On Saturday in the Currie Cup fixture between Western Province and The Sharks, a Western Province player by the name of Jaco Coetzee was anointed with a different name.
It was Coetzee’s first start for the union in this year’s Currie Cup but it was by no means his debut for the union, in fact, he was a regular performer for last years Currie Cup winning team. A player you think would be a familiar face to veterans of the broadcasting box.
Yet, Robbie Kempson, a decorated Springbok in his own right along with Gavin Rich, one of the longest-serving Supersport commentators, repeatedly called Coetzee by the name of an up and coming Province eighth man, Juarno Augustus.
Augustus, in fairness, to said commentators did start the first five fixtures of the Currie Cup season in the no. 8 jersey for Western Province and was down to start against the Sharks when the teams where announced midweek.
I have nothing personal against any broadcaster, but this kind of error happens far too often and after the debacle of the Ashwin Willemse saga it is getting tiring to deal with what feels like just a basic lack of effort and preparation on the part of commentary and studio crews bringing rugby to our screens.
That is an unjust generalisation, and not all who work for the only broadcaster who cover rugby in South Africa (grateful) fall into this category but it is becoming harder and harder to ignore the steady stream of basic errors.
To illustrate the point further, the two players in focus here happen to be from different racial backgrounds. On the field, Augustus also happens to wear a scrum cap while Coetzee does not and the two also look unmistakably different in height and build which makes the commentators repeated error that much more obvious.
Augustus also happens to be relatively well known considering his short professional career, having represented the junior Boks with aplomb, he has gained a healthy reputation early in his career for being a player with a bright future. He is a face well known to anyone who follows the game in South Africa, let alone to those who work in a professional capacity within South African rugby.
What is even more frustrating is that they did it for an entire half of rugby, possibly longer (I couldn’t keep watching), without rectifying or apologising for their mistake.

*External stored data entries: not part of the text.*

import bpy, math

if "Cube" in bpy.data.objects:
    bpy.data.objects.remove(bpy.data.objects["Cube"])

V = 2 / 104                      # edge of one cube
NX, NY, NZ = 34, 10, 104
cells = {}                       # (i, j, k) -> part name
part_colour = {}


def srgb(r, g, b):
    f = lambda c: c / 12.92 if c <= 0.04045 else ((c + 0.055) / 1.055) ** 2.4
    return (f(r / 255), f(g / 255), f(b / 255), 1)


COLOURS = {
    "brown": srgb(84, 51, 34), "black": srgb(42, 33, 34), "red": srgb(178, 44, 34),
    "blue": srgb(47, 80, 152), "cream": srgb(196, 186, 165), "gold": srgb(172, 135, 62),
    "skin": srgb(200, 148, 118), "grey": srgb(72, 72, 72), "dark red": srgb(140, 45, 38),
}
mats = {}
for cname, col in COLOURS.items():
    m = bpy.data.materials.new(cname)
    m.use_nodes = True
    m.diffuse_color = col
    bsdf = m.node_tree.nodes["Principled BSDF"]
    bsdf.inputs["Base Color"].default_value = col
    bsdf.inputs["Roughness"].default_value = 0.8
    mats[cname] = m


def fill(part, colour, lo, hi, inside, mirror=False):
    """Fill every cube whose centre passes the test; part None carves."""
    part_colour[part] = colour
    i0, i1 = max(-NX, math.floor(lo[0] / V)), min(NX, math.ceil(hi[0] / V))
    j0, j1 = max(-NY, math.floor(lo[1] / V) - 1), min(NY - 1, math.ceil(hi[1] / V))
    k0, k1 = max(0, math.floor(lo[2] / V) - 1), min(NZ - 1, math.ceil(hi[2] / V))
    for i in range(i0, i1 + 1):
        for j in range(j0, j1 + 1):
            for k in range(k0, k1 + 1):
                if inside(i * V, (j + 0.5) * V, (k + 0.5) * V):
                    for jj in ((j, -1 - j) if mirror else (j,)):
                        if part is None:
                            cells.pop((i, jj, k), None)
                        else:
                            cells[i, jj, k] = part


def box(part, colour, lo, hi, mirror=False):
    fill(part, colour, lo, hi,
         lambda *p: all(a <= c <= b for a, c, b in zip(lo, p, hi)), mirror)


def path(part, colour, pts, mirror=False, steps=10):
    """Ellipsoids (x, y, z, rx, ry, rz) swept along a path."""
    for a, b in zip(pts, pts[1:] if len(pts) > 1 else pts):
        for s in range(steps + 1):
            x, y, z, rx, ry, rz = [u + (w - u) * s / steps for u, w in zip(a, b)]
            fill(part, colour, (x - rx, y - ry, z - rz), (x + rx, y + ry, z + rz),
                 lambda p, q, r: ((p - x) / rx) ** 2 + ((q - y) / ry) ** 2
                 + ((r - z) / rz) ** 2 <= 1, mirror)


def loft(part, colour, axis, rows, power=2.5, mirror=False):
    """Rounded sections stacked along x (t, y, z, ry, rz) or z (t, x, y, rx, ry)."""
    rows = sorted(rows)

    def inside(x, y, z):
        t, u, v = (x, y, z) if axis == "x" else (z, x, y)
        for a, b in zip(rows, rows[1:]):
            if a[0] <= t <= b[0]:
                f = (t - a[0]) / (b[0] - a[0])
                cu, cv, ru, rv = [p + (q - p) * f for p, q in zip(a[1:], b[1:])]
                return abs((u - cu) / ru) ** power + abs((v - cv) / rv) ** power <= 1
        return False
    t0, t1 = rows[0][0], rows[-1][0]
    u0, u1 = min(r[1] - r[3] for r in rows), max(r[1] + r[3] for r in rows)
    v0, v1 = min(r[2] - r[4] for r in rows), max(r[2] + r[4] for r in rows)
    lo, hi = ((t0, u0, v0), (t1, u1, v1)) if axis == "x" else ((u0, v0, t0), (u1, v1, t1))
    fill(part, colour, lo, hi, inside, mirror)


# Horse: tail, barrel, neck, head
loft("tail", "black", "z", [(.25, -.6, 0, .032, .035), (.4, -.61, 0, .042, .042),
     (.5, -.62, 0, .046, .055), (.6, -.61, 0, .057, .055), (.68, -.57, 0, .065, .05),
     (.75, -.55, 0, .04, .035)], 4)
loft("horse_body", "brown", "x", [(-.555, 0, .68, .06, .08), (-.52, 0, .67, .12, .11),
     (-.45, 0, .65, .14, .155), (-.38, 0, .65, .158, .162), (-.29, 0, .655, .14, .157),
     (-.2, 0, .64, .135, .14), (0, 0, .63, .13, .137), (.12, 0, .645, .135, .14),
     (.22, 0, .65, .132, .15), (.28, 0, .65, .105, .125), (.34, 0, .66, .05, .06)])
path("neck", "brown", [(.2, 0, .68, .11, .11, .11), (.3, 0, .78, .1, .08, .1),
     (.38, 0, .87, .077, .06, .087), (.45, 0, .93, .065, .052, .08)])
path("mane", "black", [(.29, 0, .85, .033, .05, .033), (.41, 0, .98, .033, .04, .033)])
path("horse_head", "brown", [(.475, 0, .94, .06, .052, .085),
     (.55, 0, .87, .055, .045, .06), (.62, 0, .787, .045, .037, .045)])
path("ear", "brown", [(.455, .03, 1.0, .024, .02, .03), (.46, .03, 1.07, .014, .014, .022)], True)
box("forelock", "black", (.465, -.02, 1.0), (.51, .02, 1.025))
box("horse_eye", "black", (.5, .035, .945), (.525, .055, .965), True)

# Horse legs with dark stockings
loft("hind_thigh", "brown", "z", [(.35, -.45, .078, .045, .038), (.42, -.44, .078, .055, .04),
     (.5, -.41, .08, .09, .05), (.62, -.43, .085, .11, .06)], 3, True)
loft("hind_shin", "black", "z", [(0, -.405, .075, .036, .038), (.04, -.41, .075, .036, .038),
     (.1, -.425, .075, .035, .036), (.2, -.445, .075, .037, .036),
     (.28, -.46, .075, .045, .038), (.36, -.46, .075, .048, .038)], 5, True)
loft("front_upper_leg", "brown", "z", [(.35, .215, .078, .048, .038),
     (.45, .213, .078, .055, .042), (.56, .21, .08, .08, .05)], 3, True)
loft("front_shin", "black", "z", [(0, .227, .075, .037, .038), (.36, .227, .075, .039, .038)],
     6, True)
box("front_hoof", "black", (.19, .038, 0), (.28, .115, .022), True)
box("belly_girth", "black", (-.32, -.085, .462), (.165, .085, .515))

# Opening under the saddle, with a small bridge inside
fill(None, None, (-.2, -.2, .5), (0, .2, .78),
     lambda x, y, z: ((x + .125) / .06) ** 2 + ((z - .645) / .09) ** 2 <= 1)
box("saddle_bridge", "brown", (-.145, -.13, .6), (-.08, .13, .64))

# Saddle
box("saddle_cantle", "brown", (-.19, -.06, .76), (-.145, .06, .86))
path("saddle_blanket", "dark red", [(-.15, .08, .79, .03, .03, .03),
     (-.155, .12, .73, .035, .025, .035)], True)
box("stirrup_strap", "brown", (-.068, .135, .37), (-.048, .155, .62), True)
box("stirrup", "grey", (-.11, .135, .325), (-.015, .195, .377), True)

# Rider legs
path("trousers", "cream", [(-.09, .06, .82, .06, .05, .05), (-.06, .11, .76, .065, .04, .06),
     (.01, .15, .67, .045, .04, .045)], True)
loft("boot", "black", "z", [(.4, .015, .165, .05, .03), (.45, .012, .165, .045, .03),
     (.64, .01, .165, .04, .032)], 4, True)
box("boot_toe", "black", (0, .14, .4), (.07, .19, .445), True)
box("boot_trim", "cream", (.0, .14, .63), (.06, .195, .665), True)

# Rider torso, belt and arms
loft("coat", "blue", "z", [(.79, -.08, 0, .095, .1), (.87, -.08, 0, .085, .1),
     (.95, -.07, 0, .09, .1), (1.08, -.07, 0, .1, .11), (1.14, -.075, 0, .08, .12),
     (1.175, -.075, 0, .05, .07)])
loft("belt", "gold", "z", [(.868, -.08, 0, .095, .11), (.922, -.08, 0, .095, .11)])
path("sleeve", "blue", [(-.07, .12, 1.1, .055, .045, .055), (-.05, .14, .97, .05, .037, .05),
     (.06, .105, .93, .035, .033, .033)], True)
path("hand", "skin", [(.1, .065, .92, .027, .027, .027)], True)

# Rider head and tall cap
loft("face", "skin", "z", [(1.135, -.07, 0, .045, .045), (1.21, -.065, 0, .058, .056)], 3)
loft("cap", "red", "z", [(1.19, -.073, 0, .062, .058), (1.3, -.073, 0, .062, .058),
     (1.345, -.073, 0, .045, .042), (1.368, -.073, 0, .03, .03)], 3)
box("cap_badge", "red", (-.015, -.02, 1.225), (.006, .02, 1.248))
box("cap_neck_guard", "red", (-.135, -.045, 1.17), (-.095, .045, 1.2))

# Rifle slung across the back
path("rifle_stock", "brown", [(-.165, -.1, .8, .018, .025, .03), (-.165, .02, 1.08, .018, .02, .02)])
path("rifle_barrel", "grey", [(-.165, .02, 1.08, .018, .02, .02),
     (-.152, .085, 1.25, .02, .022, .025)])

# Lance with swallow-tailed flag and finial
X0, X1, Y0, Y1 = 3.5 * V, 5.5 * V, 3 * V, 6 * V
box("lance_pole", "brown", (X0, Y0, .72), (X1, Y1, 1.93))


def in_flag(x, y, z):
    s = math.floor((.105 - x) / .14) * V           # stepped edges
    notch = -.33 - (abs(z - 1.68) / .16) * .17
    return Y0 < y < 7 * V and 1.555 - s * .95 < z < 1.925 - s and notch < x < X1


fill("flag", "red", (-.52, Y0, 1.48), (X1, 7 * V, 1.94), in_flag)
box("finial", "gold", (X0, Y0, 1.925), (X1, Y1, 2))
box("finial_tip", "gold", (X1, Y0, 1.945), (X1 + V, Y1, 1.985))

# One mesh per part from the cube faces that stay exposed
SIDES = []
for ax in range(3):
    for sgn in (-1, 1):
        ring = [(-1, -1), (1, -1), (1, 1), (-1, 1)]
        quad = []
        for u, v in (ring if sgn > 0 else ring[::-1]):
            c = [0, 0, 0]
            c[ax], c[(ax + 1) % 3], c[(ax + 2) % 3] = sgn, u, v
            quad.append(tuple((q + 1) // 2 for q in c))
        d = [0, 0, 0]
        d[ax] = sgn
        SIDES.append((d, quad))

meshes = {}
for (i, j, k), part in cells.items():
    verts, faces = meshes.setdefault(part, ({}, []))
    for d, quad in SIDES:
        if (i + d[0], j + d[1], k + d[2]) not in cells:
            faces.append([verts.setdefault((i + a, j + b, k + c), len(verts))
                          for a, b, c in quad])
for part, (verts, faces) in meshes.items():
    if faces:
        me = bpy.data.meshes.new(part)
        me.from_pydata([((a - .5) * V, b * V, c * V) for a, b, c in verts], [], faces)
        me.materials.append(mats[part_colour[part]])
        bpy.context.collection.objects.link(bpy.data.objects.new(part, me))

A clear example that both commentators did not do a very good job of compiling their pre-game notes and talking points and makes one wonder how they: 1. didn’t notice, 2. whether they did and thought it would be best to continue calling him by another players name, 3. or whether they had no clue, which begs the question, why are they calling games as a profession?
This is not intended to be outrightly rude or dismissive of the quality of pre, post and in-game information we receive but it’s getting harder and harder not to notice the difference in analyst and commentary quality when compared to other sports broadcasters that we regularly see through watching Test matches, Super Rugby and even the Mitre 10 Cup. That’s not to mention the professionalism that we witness when watching the broadcasting of Premier League Football.
It’s not a big deal in reality but it is unprofessional which in turn makes it harder for us, the viewing public who happen to pay a small fortune for the pleasure of watching rugby in South Africa, to take the people we see on our screens seriously.
That is a disservice to many of them and what they have achieved in the game and their careers.
Maybe its time to start looking outside of just past players to bring some desire and greater professionalism to a job that should not be taken overtly casually.